At the November 2016 Canadian Tax Foundation Conference, CRA told attendees that paying registered plan fees from non-registered accounts will incur a tax penalty equivalent to the fee (e.g., if an investor pays a management fee of $500 from outside a registered plan, the investor could be taxed the full $500). CRA views the practice as creating an unfair advantage because it’s equivalent to a tax-free increase in the value of the registered plan.

But the agency has not yet shared how it will apply its new position, and has delayed releasing such guidance twice: first telling it would be released in the spring, and later revising that to summer.

This month, in a letter dated Sept. 15 and shared on, a representative of the Income Tax Rulings Directorate has shed light on the delay. “We are currently considering a number of submissions from various stakeholders and will be deferring the proposed implementation date by one year to January 1, 2019,” wrote Stéphane Charette. CRA’s original target date for implementation was January 1, 2018.

In an email exchange dated Sept. 22, a CRA representative told it was making final changes to the folio and hoped to release it “in a few weeks[;] certainly before Oct. 31.” (Update, Oct. 3: read the story behind the delays here.)

Read: CRA to tax registered investment fees paid from open accounts

Industry reaction

IFIC, which has consulted with CRA on its position, is pleased by the deferred implementation.

“We appreciate the CRA’s decision to postpone implementation to allow time for investors and the industry to prepare for these changes,” says Paul Bourque, IFIC’s president and CEO, commenting in a release on Charette’s letter. “Since details of how the new rule will work have not been finalized, the new date will allow time for the CRA to finalize its implementation plans, for the industry to design outcomes that are in clients’ interests, and for advisors to inform clients of their options.”

Indeed, without the folio, there are unanswered questions.

“We do not believe the advantage rules in this scenario should apply to registered plans — RRSPs and RRIFs,” James Carman, senior policy advisor of taxation at IFIC, told us in June. He pointed out that when money is eventually withdrawn from an RRIF, it is taxable — so tax is eventually paid on the money not used to pay fees, and therefore there’s no (or nominal) advantage. But Carman acknowledged that CRA “may [still] consider there to be an advantage” for paying TFSA fees out of non-registered accounts, since TFSA income is generally not taxed.
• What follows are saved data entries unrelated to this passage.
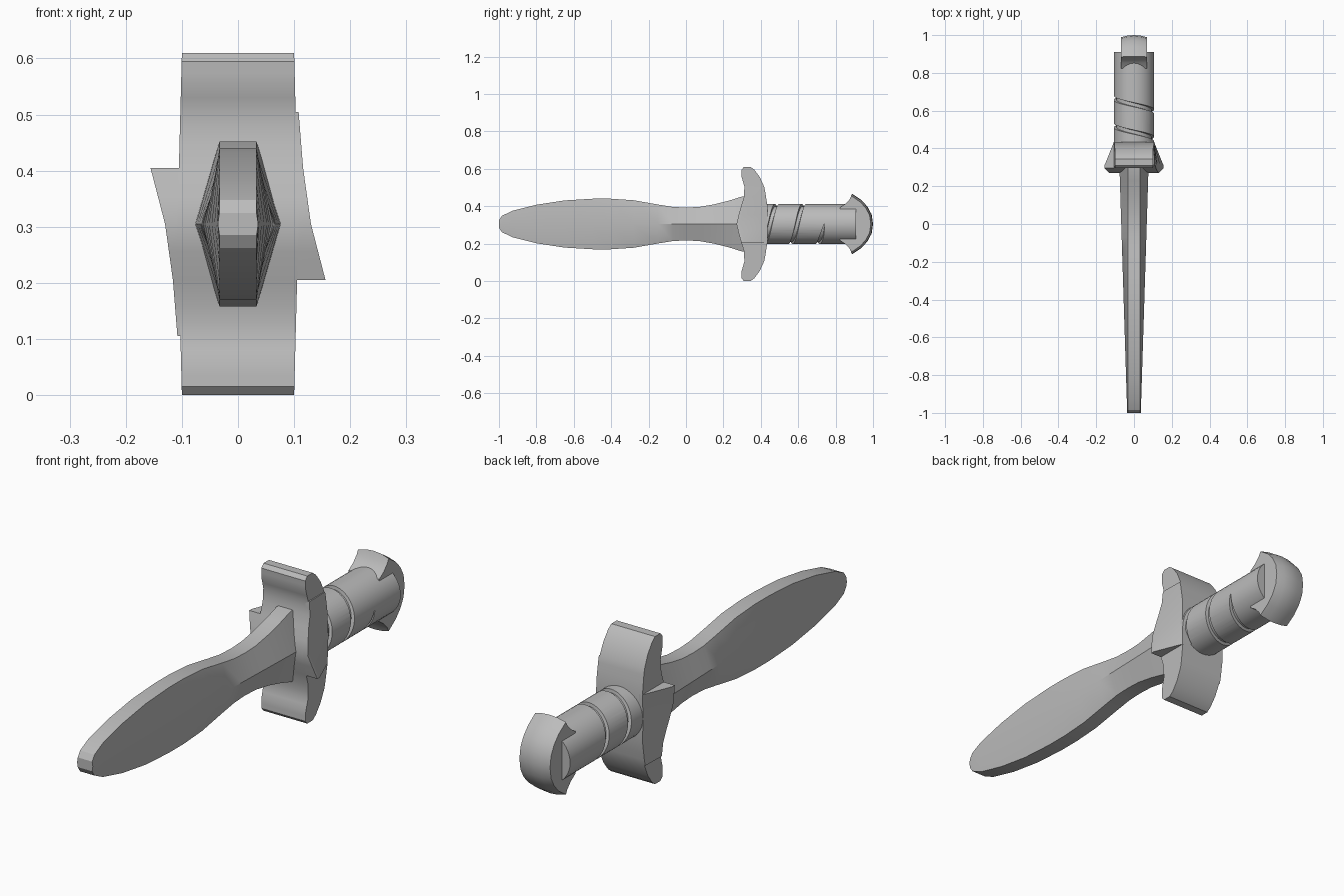
import bpy, bmesh, math

if "Cube" in bpy.data.objects:
    bpy.data.objects.remove(bpy.data.objects["Cube"])

MID = 0.305  # height of the long axis

steel = bpy.data.materials.new("plain grey")
steel.use_nodes = True
grey = (0.5, 0.5, 0.5, 1)
steel.diffuse_color = grey
steel.node_tree.nodes["Principled BSDF"].inputs["Base Color"].default_value = grey


def lerp(table, t):
    """Read a value from a short list of (position, value) pairs."""
    for (a, va), (b, vb) in zip(table, table[1:]):
        if t <= b:
            return va + (vb - va) * max(0, t - a) / (b - a)
    return table[-1][1]


def loft(name, rings, angle=30):
    """Skin a row of equal point rings and cap both ends."""
    bm = bmesh.new()
    rows = [[bm.verts.new(p) for p in ring] for ring in rings]
    n = len(rows[0])
    for a, b in zip(rows, rows[1:]):
        for i in range(n):
            j = (i + 1) % n
            bm.faces.new((a[i], a[j], b[j], b[i]))
    bm.faces.new(rows[0])
    bm.faces.new(rows[-1])
    bmesh.ops.recalc_face_normals(bm, faces=bm.faces)
    mesh = bpy.data.meshes.new(name)
    bm.to_mesh(mesh)
    bm.free()
    ob = bpy.data.objects.new(name, mesh)
    bpy.context.collection.objects.link(ob)
    mesh.materials.append(steel)
    smooth(ob, angle)
    return ob


def smooth(ob, angle):
    bpy.ops.object.select_all(action='DESELECT')
    ob.select_set(True)
    bpy.context.view_layer.objects.active = ob
    bpy.ops.object.shade_smooth_by_angle(angle=math.radians(angle))


# Leaf-shaped blade: flat edges and a ridge that thickens toward the guard
outline = [(-1, .02), (-.985, .043), (-.93, .07), (-.8, .103), (-.65, .126),
           (-.5, .135), (-.4, .135), (-.28, .127), (-.15, .104), (-.07, .091),
           (0, .088), (.07, .091), (.15, .105), (.23, .125), (.3, .147), (.33, .147)]
rings = []
for y, h in outline:
    w = .036 + .041 * (y + 1) / 1.3
    e = .033
    rings.append([(e, y, MID + h), (w, y, MID), (e, y, MID - h),
                  (-e, y, MID - h), (-w, y, MID), (-e, y, MID + h)])
loft("blade", rings)

# Crescent guard: front and back edges by distance from the middle
front = [(0, .27), (.075, .288), (.145, .31), (.2, .312), (.25, .298), (.29, .296), (.305, .31)]
back = [(0, .435), (.1, .435), (.195, .42), (.25, .395), (.29, .365), (.305, .345)]
steps = [0, .05, .1, .145, .175, .2, .225, .25, .27, .29, .305]
levels = [-s for s in reversed(steps)] + steps[1:]
rings = []
for d in levels:
    f, b = lerp(front, abs(d)), lerp(back, abs(d))
    w = .108 - .008 * abs(d) / .305
    rings.append([(w, f, MID + d), (w, b, MID + d), (-w, b, MID + d), (-w, f, MID + d)])
loft("guard", rings)

# Flared wings, one per side, each ending in a sharp step past the middle
flare = [(-.1, .156), (0, .13), (.1, .116), (.2, .108), (.305, .1)]
for name, s in (("left_wing", 1), ("right_wing", -1)):
    rings = []
    for d in [v for v in levels if -.101 < v < .21]:
        f, b = lerp(front, abs(d)), lerp(back, abs(d))
        z = MID + s * d
        w = lerp(flare, d)
        rings.append([(s * .09, f, z), (s * w, f, z),
                      (s * w, f + .015, z), (s * .106, b, z), (s * .09, b, z)])
    loft(name, rings)

# Round grip with a spiral groove cut into it
N = 40
R = .107
rings = [[(R * math.cos(2 * math.pi * i / N), y, MID + R * math.sin(2 * math.pi * i / N))
          for i in range(N)] for y in (.4, .91)]
grip = loft("grip", rings)

turns, per_turn = 2, 40
rings = []
for k in range(-6, turns * per_turn + 1):
    a = 2 * math.pi * k / per_turn
    y = .45 + .145 * k / per_turn
    w = .013 * min(1, .15 + (turns * per_turn - k) / 5)
    c, s = math.cos(a), math.sin(a)
    rings.append([(r * c, y + v, MID + r * s)
                  for r, v in ((.094, -w * .7), (.125, -w * 1.1), (.125, w * 1.1), (.094, w * .7))])
cutter = loft("groove_cutter", rings)
cut = grip.modifiers.new("groove", 'BOOLEAN')
cut.operation = 'DIFFERENCE'
cut.solver = 'EXACT'
cut.object = cutter
bpy.context.view_layer.objects.active = grip
bpy.ops.object.modifier_apply(modifier=cut.name)
bpy.data.objects.remove(cutter)
smooth(grip, 30)

# Crescent pommel with a slightly domed outer rim
half = [(.997, 0), (.99, .05), (.968, .092), (.935, .128), (.885, .162)]
inner = [(.872, .132), (.85, .108), (.82, .088)]
rings = []
for x, inset in ((-.07, .012), (-.035, .003), (0, 0), (.035, .003), (.07, .012)):
    rim = []
    for y, h in half:
        k = 1 - inset / .16
        rim.append((.84 + (y - .84) * k, h * k))
    side = rim + inner
    ring = side + [(y, -h) for y, h in reversed(side[1:])]
    rings.append([(x, y + .003, MID + h) for y, h in ring])
loft("pommel", rings, 25)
Read: Why CRA should reconsider taxing RRSP fees paid from open accounts

Michelle Connolly, vice-president of Tax, Retirement and Estate Planning at CI Investments, says she’s waiting for such clarification from CRA. “All they’ve announced is a deferral of the implementation to 2019, […] but there has been no further guidance as to whether [the position will affect] all registered accounts or just TFSAs.”

Connolly adds that CRA’s pending position change is part of a trend toward tightening policy by removing room for interpretation. “Like [with] the principal residence exemption, the trend is they want more information; they want to cut down on aggressive tax planning [and] the interpretation that advantages occur.”

In other words, she says, “if Finance does not like how CRA is administrating, they simply enact new legislation or influence CRA’s administration of current legislation.”

What advisors can do now

Once the folio is finalized, advisors should consider:

  • which fees are impacted;
  • how systems might need to change to capture relevant information;
  • which clients are affected;
  • what options exist for paying investment fees; and
  • how each client will pay fees going forward.

A CRA representative told us in March that those who wish to provide comments to CRA in advance of the folio’s release can email